== Segment start ==

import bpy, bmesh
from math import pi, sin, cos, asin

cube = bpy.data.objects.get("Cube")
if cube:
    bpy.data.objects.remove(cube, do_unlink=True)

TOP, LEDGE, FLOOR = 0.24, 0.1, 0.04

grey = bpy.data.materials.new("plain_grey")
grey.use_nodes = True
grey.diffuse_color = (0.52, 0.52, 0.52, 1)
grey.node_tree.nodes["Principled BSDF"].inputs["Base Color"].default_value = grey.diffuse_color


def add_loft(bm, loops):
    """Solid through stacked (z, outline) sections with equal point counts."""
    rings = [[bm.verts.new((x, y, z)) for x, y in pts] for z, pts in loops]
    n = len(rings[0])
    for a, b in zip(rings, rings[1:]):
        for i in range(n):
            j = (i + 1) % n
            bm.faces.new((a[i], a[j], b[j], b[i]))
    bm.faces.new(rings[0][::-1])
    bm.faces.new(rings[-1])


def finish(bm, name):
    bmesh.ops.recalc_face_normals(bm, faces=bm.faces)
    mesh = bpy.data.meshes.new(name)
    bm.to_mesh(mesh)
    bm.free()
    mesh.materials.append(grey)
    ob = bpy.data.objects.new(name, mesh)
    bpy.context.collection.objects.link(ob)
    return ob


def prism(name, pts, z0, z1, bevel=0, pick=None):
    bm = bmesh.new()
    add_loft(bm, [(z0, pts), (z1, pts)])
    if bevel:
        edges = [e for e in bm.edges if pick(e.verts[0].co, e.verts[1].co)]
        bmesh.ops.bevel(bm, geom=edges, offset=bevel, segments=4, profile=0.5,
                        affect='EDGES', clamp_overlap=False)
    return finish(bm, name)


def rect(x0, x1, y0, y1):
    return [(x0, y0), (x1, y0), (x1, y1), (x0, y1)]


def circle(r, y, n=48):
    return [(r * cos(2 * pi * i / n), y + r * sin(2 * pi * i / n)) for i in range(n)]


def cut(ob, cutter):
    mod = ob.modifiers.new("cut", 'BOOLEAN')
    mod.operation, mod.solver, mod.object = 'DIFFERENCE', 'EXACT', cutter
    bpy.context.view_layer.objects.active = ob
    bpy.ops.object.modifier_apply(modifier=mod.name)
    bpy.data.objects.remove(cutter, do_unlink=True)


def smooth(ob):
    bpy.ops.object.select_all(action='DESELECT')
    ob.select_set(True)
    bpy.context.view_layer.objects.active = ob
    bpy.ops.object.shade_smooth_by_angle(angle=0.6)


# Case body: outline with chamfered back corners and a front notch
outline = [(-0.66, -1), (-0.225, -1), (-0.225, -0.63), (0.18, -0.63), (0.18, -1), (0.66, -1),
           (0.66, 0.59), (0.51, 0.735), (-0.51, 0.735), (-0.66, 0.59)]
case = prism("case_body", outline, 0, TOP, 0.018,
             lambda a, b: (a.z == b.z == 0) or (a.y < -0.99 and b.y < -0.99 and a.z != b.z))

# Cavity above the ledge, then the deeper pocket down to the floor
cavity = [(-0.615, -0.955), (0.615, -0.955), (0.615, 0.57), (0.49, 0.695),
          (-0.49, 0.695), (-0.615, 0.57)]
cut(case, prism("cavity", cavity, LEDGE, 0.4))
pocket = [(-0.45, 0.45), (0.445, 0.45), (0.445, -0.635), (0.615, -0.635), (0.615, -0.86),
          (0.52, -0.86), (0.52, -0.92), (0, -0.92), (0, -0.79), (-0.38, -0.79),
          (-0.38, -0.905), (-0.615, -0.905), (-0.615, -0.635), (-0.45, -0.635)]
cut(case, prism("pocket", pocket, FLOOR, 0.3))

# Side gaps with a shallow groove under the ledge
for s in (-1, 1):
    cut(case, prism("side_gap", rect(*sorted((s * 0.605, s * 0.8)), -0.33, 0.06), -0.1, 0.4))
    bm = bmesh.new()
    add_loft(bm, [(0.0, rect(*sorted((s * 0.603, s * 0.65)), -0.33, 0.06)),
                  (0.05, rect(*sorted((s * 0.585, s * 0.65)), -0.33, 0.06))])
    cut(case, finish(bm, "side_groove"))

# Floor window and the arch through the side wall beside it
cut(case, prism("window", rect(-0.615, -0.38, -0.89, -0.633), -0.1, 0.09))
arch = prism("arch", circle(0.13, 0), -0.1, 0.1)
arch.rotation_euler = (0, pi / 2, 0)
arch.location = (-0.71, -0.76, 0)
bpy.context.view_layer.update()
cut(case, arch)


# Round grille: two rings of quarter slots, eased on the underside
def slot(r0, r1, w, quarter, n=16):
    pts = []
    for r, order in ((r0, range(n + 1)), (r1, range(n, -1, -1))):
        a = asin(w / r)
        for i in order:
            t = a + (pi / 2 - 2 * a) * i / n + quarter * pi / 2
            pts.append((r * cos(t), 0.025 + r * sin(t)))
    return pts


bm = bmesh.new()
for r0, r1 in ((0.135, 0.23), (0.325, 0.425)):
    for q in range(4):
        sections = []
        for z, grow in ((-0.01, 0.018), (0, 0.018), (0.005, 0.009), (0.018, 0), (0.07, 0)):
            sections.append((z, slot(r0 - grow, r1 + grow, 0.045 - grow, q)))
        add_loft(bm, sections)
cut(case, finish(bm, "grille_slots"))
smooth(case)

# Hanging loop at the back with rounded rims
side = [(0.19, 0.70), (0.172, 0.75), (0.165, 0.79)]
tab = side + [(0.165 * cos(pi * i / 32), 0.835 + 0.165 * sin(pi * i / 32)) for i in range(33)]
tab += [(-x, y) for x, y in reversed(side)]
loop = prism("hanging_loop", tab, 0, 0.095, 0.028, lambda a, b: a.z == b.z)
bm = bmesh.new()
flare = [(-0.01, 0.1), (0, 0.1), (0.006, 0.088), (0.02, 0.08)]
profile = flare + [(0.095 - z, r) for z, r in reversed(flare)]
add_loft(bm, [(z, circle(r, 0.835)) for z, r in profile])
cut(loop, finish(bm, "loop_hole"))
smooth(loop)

== Segment end ==

# What you should do:
Line count for the string "prism": state how many lines in the data contain it, and output nothing else.

# Output for this exercise:
8